====== The records

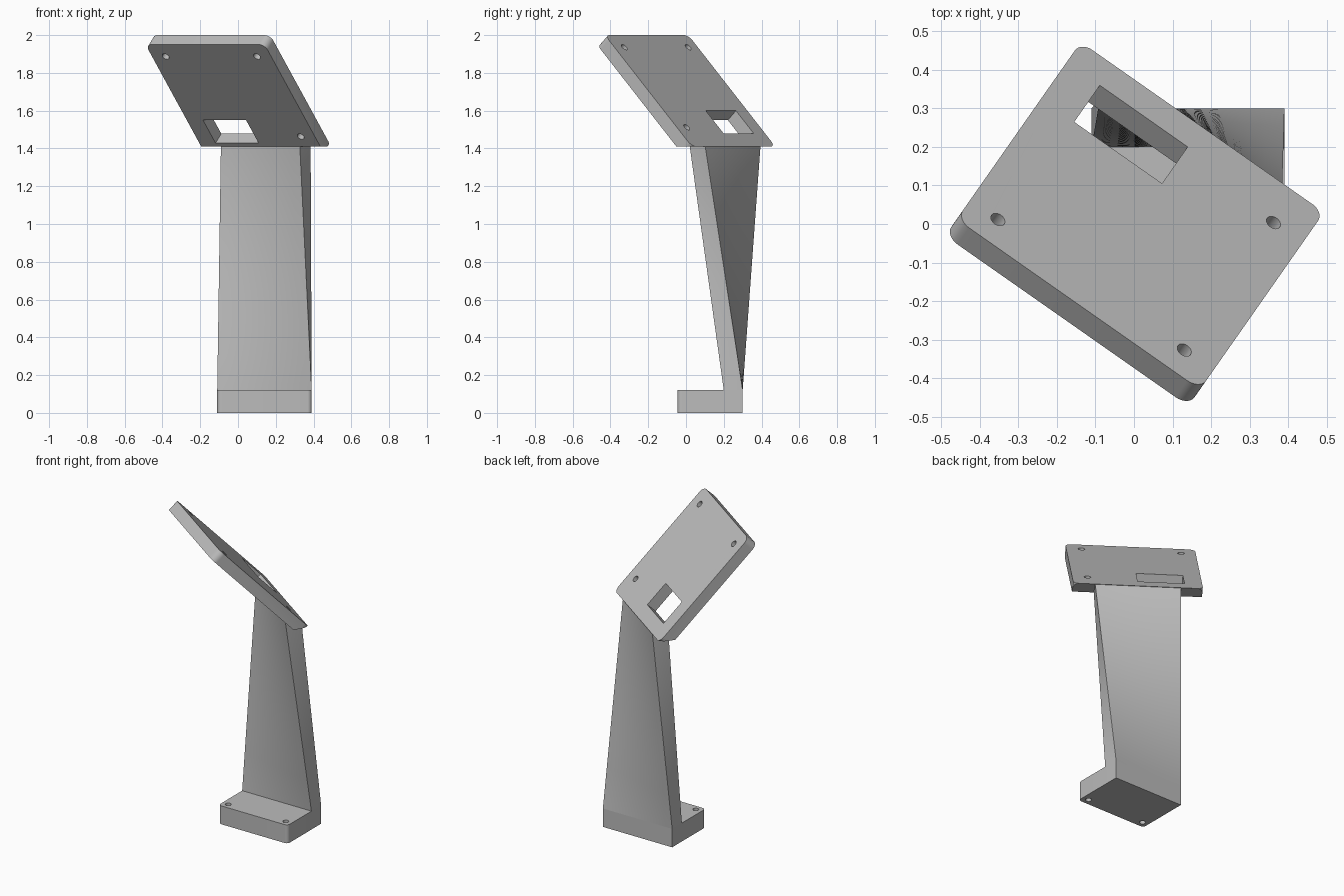
import bpy, bmesh
from math import radians, sin, cos, pi
from mathutils import Matrix, Vector

cube = bpy.data.objects.get("Cube")
if cube:
    bpy.data.objects.remove(cube, do_unlink=True)

GREY = (0.5, 0.5, 0.5, 1)
grey = bpy.data.materials.new("plain_grey")
grey.use_nodes = True
grey.diffuse_color = GREY
grey.node_tree.nodes["Principled BSDF"].inputs["Base Color"].default_value = GREY


def circle(x, y, r, n=32):
    return [(x + r * cos(2 * pi * i / n), y + r * sin(2 * pi * i / n)) for i in range(n)]


def rectangle(x0, x1, y0, y1, radii=(0, 0, 0, 0), n=8):
    """Outline with one radius per corner, anticlockwise from (x1, y1)."""
    points = []
    corners = [(x1, y1, -1, -1), (x0, y1, 1, -1), (x0, y0, 1, 1), (x1, y0, -1, 1)]
    for k, ((x, y, sx, sy), r) in enumerate(zip(corners, radii)):
        if r == 0:
            points.append((x, y))
            continue
        for i in range(n + 1):
            a = (k + i / n) * pi / 2
            points.append((x + sx * r + r * cos(a), y + sy * r + r * sin(a)))
    return points


def finish(bm, mesh):
    bmesh.ops.recalc_face_normals(bm, faces=bm.faces)
    bm.to_mesh(mesh)
    bm.free()


def shade(obj):
    bpy.ops.object.select_all(action='DESELECT')
    obj.select_set(True)
    bpy.context.view_layer.objects.active = obj
    bpy.ops.object.shade_smooth_by_angle(angle=radians(30))


def slab(name, outlines, thickness, matrix, cut_z=None):
    """Extruded outline with holes; may be trimmed flat at a height."""
    curve = bpy.data.curves.new(name, 'CURVE')
    curve.dimensions = '2D'
    curve.fill_mode = 'BOTH'
    curve.extrude = thickness / 2
    for outline in outlines:
        spline = curve.splines.new('POLY')
        spline.points.add(len(outline) - 1)
        for p, (x, y) in zip(spline.points, outline):
            p.co = (x, y, 0, 1)
        spline.use_cyclic_u = True
    obj = bpy.data.objects.new(name, curve)
    bpy.context.collection.objects.link(obj)
    bpy.ops.object.select_all(action='DESELECT')
    obj.select_set(True)
    bpy.context.view_layer.objects.active = obj
    bpy.ops.object.convert(target='MESH')
    obj = bpy.context.view_layer.objects.active
    bm = bmesh.new()
    bm.from_mesh(obj.data)
    bmesh.ops.remove_doubles(bm, verts=bm.verts, dist=0.0001)
    bm.transform(matrix @ Matrix.Translation((0, 0, thickness / 2)))
    if cut_z is not None:
        bmesh.ops.bisect_plane(bm, geom=bm.verts[:] + bm.edges[:] + bm.faces[:],
                               plane_co=(0, 0, cut_z), plane_no=(0, 0, 1), clear_inner=True)
        bmesh.ops.holes_fill(bm, edges=[e for e in bm.edges if e.is_boundary], sides=0)
    finish(bm, obj.data)
    obj.data.materials.clear()
    obj.data.materials.append(grey)
    shade(obj)
    return obj


# Foot with two screw holes and rounded front corners
FOOT_TOP = 0.12
slab("foot", [rectangle(-0.11, 0.39, -0.045, 0.3, (0, 0, 0.022, 0.022)),
              circle(-0.068, -0.004, 0.018), circle(0.348, -0.004, 0.018)],
     FOOT_TOP, Matrix.Identity(4))

# Tilted mounting plate, turned about the vertical and trimmed level at its low edge
TURN, TILT, PLATE_Z = radians(-35), radians(46.4), 1.411
across = Vector((cos(TURN), sin(TURN), 0))
forward = Vector((sin(TURN), -cos(TURN), 0))
upslope = forward * cos(TILT) + Vector((0, 0, sin(TILT)))
frame = Matrix((across, upslope, across.cross(upslope))).transposed().to_4x4()
frame.translation = (0.178, 0.252, 1.41)
slab("mounting_plate",
     [rectangle(-0.385, 0.385, 0, 0.815, (0.04,) * 4),
      rectangle(-0.28, -0.002, 0.094, 0.262),
      circle(-0.297, 0.727, 0.02), circle(0.293, 0.727, 0.02), circle(0.293, 0.142, 0.02)],
     0.0724, frame, PLATE_Z)

# Twisted column blending from the foot to the low edge of the plate
ROWS, STEPS = 40, 10
base = [Vector((x, y, FOOT_TOP)) for x, y in ((-0.11, 0.2), (0.39, 0.2), (0.39, 0.3), (-0.11, 0.3))]
centre = Vector((0.147, 0.207, PLATE_Z))
top = [centre + across * (0.255 * a) + forward * (0.05 * b)
       for a, b in ((-1, 1), (1, 1), (1, -1), (-1, -1))]
bm = bmesh.new()
rings = []
for row in range(ROWS + 1):
    quad = [b.lerp(t, row / ROWS) for b, t in zip(base, top)]
    rings.append([bm.verts.new(quad[k].lerp(quad[(k + 1) % 4], i / STEPS))
                  for k in range(4) for i in range(STEPS)])
for low, high in zip(rings, rings[1:]):
    for i in range(len(low)):
        j = (i + 1) % len(low)
        bm.faces.new((low[i], low[j], high[j], high[i]))
bm.faces.new(rings[0])
bm.faces.new(rings[-1])
mesh = bpy.data.meshes.new("twisted_column")
finish(bm, mesh)
mesh.materials.append(grey)
column = bpy.data.objects.new("twisted_column", mesh)
bpy.context.collection.objects.link(column)
shade(column)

============

Problem to solve >>
Could you retype exactly the lines above, starting at the line that contains "finish(bm, obj.data)" and ending at the line that contains "FOOT_TOP, Matrix.Identity(4))", and nothing more?

Problem solution >>
    finish(bm, obj.data)
    obj.data.materials.clear()
    obj.data.materials.append(grey)
    shade(obj)
    return obj


# Foot with two screw holes and rounded front corners
FOOT_TOP = 0.12
slab("foot", [rectangle(-0.11, 0.39, -0.045, 0.3, (0, 0, 0.022, 0.022)),
              circle(-0.068, -0.004, 0.018), circle(0.348, -0.004, 0.018)],
     FOOT_TOP, Matrix.Identity(4))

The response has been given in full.